▶ [Task brief] Output all of the records word for word and drop the images.

▶ [Data excerpts]

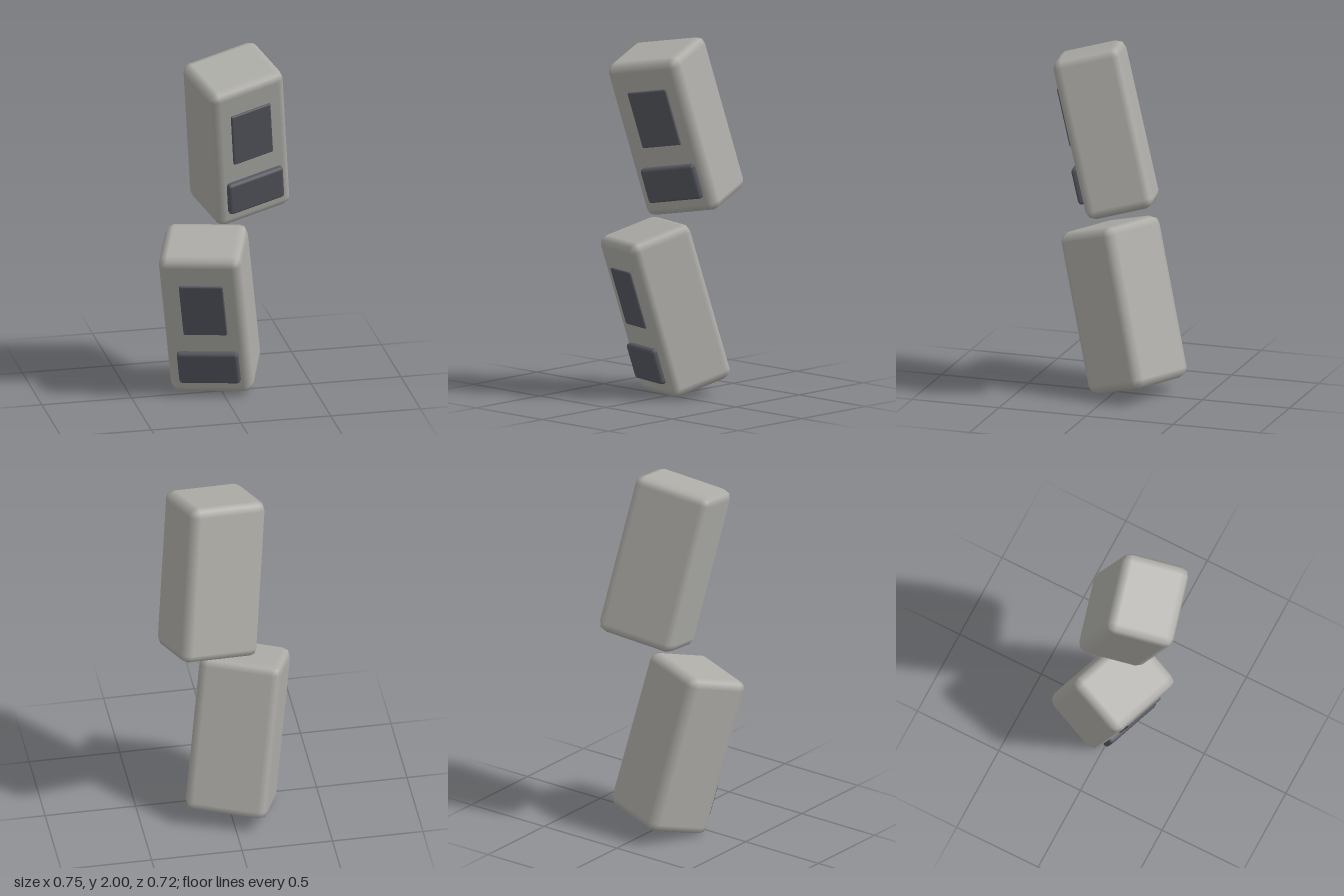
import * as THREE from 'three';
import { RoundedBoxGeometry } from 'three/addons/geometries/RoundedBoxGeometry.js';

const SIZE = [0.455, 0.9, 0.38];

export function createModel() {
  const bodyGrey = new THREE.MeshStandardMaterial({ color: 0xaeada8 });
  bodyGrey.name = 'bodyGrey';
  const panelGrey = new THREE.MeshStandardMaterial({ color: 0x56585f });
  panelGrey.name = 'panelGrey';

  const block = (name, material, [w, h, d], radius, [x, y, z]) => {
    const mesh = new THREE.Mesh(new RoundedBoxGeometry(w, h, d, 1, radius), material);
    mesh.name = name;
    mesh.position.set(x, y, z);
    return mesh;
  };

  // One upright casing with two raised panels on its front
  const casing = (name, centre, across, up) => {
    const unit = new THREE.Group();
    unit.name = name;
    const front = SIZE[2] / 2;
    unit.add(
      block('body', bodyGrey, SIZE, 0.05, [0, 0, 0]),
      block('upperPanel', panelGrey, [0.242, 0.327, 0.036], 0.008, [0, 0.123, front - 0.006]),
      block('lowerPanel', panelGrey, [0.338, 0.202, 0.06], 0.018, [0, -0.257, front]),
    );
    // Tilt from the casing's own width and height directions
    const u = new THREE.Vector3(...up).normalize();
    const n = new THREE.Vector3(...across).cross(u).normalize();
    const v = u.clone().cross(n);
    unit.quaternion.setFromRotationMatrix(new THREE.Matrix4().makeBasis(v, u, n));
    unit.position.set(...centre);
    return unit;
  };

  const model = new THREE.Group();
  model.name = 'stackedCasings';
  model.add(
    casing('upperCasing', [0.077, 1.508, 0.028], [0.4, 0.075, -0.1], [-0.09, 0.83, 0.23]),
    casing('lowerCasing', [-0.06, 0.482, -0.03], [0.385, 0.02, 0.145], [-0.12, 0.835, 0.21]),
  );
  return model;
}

▶ [Solution to the problem]
import * as THREE from 'three';
import { RoundedBoxGeometry } from 'three/addons/geometries/RoundedBoxGeometry.js';

const SIZE = [0.455, 0.9, 0.38];

export function createModel() {
  const bodyGrey = new THREE.MeshStandardMaterial({ color: 0xaeada8 });
  bodyGrey.name = 'bodyGrey';
  const panelGrey = new THREE.MeshStandardMaterial({ color: 0x56585f });
  panelGrey.name = 'panelGrey';

  const block = (name, material, [w, h, d], radius, [x, y, z]) => {
    const mesh = new THREE.Mesh(new RoundedBoxGeometry(w, h, d, 1, radius), material);
    mesh.name = name;
    mesh.position.set(x, y, z);
    return mesh;
  };

  // One upright casing with two raised panels on its front
  const casing = (name, centre, across, up) => {
    const unit = new THREE.Group();
    unit.name = name;
    const front = SIZE[2] / 2;
    unit.add(
      block('body', bodyGrey, SIZE, 0.05, [0, 0, 0]),
      block('upperPanel', panelGrey, [0.242, 0.327, 0.036], 0.008, [0, 0.123, front - 0.006]),
      block('lowerPanel', panelGrey, [0.338, 0.202, 0.06], 0.018, [0, -0.257, front]),
    );
    // Tilt from the casing's own width and height directions
    const u = new THREE.Vector3(...up).normalize();
    const n = new THREE.Vector3(...across).cross(u).normalize();
    const v = u.clone().cross(n);
    unit.quaternion.setFromRotationMatrix(new THREE.Matrix4().makeBasis(v, u, n));
    unit.position.set(...centre);
    return unit;
  };

  const model = new THREE.Group();
  model.name = 'stackedCasings';
  model.add(
    casing('upperCasing', [0.077, 1.508, 0.028], [0.4, 0.075, -0.1], [-0.09, 0.83, 0.23]),
    casing('lowerCasing', [-0.06, 0.482, -0.03], [0.385, 0.02, 0.145], [-0.12, 0.835, 0.21]),
  );
  return model;
}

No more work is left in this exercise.